▸ Directions for this task
Return the lines below exactly as they appear, please, starting with the first and ending with the one that contains "const p = geo.attributes.position, v".

Source texts of formatted documents
((
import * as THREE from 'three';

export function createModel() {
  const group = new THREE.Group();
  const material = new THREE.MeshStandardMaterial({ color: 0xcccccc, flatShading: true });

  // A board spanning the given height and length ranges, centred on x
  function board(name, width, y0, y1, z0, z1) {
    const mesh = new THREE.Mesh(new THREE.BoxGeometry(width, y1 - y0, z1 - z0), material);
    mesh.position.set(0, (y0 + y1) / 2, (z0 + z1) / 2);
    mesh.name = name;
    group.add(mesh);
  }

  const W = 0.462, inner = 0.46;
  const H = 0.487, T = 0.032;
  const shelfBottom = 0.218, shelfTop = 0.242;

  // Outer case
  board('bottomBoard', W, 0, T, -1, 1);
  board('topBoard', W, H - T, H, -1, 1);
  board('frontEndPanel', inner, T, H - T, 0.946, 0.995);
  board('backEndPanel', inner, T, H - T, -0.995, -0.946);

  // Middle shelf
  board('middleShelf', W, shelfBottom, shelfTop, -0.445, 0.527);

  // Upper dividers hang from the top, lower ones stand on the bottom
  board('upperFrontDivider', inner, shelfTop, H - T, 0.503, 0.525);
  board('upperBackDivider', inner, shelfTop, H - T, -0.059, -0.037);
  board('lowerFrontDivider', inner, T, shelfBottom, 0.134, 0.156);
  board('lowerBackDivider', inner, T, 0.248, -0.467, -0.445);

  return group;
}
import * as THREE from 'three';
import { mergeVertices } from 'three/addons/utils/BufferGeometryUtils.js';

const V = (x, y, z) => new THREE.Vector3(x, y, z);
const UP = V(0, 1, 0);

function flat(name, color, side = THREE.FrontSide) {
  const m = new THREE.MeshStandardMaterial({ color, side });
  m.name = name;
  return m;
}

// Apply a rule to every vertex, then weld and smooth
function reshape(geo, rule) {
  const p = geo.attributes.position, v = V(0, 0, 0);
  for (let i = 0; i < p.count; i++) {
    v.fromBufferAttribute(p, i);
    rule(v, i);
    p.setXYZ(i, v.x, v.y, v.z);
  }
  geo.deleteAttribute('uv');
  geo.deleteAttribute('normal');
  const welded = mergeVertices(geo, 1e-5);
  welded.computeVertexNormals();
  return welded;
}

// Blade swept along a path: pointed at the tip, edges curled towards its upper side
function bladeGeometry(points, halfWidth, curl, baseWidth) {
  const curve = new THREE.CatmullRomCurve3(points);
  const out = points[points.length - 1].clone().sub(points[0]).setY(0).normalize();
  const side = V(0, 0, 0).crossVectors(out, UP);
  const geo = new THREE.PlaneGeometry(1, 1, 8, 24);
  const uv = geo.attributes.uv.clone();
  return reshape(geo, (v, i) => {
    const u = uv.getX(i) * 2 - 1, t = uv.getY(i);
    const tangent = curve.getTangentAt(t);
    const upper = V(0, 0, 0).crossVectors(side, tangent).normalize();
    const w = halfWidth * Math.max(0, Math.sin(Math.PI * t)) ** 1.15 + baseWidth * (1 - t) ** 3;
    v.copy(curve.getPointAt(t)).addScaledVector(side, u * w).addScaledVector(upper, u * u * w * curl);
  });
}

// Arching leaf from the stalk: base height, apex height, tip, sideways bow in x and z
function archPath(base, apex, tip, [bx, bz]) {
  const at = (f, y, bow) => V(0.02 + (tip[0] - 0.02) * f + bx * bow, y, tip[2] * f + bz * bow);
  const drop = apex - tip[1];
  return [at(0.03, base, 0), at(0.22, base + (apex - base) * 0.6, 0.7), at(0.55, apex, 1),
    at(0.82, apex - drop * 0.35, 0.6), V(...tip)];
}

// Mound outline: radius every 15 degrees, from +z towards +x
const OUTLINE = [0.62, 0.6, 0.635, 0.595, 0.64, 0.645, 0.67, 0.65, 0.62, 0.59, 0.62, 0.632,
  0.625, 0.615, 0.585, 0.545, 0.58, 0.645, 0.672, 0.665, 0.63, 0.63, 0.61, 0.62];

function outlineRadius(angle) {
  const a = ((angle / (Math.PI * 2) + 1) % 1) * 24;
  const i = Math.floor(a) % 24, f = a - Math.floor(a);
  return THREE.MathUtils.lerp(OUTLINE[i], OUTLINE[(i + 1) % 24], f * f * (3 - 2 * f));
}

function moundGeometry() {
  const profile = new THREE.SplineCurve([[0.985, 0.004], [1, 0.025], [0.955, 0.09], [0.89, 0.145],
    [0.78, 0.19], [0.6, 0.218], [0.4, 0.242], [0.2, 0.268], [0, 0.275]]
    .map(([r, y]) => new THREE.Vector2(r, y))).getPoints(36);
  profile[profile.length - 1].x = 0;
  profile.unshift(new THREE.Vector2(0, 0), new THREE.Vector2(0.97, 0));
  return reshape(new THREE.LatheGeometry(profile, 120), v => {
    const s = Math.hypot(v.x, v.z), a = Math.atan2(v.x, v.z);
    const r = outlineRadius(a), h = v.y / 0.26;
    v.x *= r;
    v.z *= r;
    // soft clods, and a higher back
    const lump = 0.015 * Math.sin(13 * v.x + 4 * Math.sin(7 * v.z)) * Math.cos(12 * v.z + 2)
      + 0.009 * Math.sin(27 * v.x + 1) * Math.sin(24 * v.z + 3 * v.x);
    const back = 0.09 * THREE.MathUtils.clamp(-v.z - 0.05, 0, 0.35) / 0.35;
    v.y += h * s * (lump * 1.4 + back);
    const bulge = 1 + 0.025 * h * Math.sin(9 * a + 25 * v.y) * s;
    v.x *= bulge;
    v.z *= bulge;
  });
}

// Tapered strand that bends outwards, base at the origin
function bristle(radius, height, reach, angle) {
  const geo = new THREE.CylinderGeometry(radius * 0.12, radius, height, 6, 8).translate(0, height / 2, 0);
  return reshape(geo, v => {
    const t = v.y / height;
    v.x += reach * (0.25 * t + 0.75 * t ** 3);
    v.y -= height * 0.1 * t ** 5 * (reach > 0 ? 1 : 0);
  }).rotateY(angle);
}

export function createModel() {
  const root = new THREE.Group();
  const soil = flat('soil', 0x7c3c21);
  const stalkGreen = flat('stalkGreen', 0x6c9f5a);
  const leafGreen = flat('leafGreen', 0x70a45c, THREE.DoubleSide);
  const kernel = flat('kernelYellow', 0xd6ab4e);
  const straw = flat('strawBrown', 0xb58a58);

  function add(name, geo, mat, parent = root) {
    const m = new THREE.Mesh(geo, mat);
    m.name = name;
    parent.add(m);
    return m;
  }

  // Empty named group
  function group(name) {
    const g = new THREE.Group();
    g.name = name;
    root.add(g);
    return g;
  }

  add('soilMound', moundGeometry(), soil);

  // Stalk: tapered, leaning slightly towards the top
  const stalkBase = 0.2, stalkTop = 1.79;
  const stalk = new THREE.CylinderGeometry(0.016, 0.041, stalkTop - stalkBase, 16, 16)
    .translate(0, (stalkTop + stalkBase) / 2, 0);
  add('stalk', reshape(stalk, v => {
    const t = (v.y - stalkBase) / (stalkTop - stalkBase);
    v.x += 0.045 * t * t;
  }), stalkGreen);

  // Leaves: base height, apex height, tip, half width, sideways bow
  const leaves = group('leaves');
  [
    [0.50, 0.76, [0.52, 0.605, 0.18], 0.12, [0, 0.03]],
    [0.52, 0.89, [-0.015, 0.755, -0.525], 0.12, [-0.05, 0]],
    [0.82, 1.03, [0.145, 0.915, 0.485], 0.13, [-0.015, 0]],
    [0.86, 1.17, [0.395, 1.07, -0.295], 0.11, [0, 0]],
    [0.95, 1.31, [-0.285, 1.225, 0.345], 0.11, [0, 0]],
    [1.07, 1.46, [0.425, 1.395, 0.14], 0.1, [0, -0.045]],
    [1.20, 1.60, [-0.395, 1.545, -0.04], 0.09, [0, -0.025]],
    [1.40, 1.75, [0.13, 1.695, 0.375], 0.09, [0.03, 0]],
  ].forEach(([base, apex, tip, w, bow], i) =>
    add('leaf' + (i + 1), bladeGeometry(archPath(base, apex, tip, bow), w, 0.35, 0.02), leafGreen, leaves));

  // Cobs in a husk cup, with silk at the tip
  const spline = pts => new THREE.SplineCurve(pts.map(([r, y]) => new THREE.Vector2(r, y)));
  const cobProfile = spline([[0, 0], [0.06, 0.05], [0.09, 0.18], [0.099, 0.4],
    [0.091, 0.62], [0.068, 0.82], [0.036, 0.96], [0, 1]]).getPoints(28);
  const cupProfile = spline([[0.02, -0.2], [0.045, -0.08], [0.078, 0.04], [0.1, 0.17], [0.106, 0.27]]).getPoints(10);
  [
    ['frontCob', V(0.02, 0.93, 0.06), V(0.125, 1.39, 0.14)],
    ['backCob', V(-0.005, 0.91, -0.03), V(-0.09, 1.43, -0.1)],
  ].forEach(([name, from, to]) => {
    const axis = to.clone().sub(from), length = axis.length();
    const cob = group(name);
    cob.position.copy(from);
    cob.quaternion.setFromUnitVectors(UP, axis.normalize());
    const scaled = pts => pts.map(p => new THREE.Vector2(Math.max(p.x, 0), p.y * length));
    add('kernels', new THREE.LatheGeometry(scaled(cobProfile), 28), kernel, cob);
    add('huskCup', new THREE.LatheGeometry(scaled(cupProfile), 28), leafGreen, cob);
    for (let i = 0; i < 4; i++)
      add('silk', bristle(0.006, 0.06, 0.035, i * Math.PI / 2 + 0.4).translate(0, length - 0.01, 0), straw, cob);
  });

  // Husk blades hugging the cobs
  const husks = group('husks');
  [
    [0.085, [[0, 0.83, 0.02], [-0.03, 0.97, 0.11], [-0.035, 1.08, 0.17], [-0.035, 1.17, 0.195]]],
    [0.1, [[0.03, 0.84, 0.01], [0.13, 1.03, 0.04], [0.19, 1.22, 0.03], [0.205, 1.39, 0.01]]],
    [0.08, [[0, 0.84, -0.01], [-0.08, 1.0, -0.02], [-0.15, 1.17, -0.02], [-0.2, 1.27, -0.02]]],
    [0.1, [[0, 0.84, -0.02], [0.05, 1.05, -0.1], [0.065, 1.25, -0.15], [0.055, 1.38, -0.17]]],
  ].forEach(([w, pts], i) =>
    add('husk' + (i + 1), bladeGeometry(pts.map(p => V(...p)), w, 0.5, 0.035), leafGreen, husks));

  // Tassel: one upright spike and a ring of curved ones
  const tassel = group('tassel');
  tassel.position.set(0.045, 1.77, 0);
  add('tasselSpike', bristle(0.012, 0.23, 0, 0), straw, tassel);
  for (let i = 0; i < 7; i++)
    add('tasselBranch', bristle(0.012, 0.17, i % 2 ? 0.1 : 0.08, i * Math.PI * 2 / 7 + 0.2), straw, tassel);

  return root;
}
))
▸ Written solution
import * as THREE from 'three';

export function createModel() {
  const group = new THREE.Group();
  const material = new THREE.MeshStandardMaterial({ color: 0xcccccc, flatShading: true });

  // A board spanning the given height and length ranges, centred on x
  function board(name, width, y0, y1, z0, z1) {
    const mesh = new THREE.Mesh(new THREE.BoxGeometry(width, y1 - y0, z1 - z0), material);
    mesh.position.set(0, (y0 + y1) / 2, (z0 + z1) / 2);
    mesh.name = name;
    group.add(mesh);
  }

  const W = 0.462, inner = 0.46;
  const H = 0.487, T = 0.032;
  const shelfBottom = 0.218, shelfTop = 0.242;

  // Outer case
  board('bottomBoard', W, 0, T, -1, 1);
  board('topBoard', W, H - T, H, -1, 1);
  board('frontEndPanel', inner, T, H - T, 0.946, 0.995);
  board('backEndPanel', inner, T, H - T, -0.995, -0.946);

  // Middle shelf
  board('middleShelf', W, shelfBottom, shelfTop, -0.445, 0.527);

  // Upper dividers hang from the top, lower ones stand on the bottom
  board('upperFrontDivider', inner, shelfTop, H - T, 0.503, 0.525);
  board('upperBackDivider', inner, shelfTop, H - T, -0.059, -0.037);
  board('lowerFrontDivider', inner, T, shelfBottom, 0.134, 0.156);
  board('lowerBackDivider', inner, T, 0.248, -0.467, -0.445);

  return group;
}
import * as THREE from 'three';
import { mergeVertices } from 'three/addons/utils/BufferGeometryUtils.js';

const V = (x, y, z) => new THREE.Vector3(x, y, z);
const UP = V(0, 1, 0);

function flat(name, color, side = THREE.FrontSide) {
  const m = new THREE.MeshStandardMaterial({ color, side });
  m.name = name;
  return m;
}

// Apply a rule to every vertex, then weld and smooth
function reshape(geo, rule) {
  const p = geo.attributes.position, v = V(0, 0, 0);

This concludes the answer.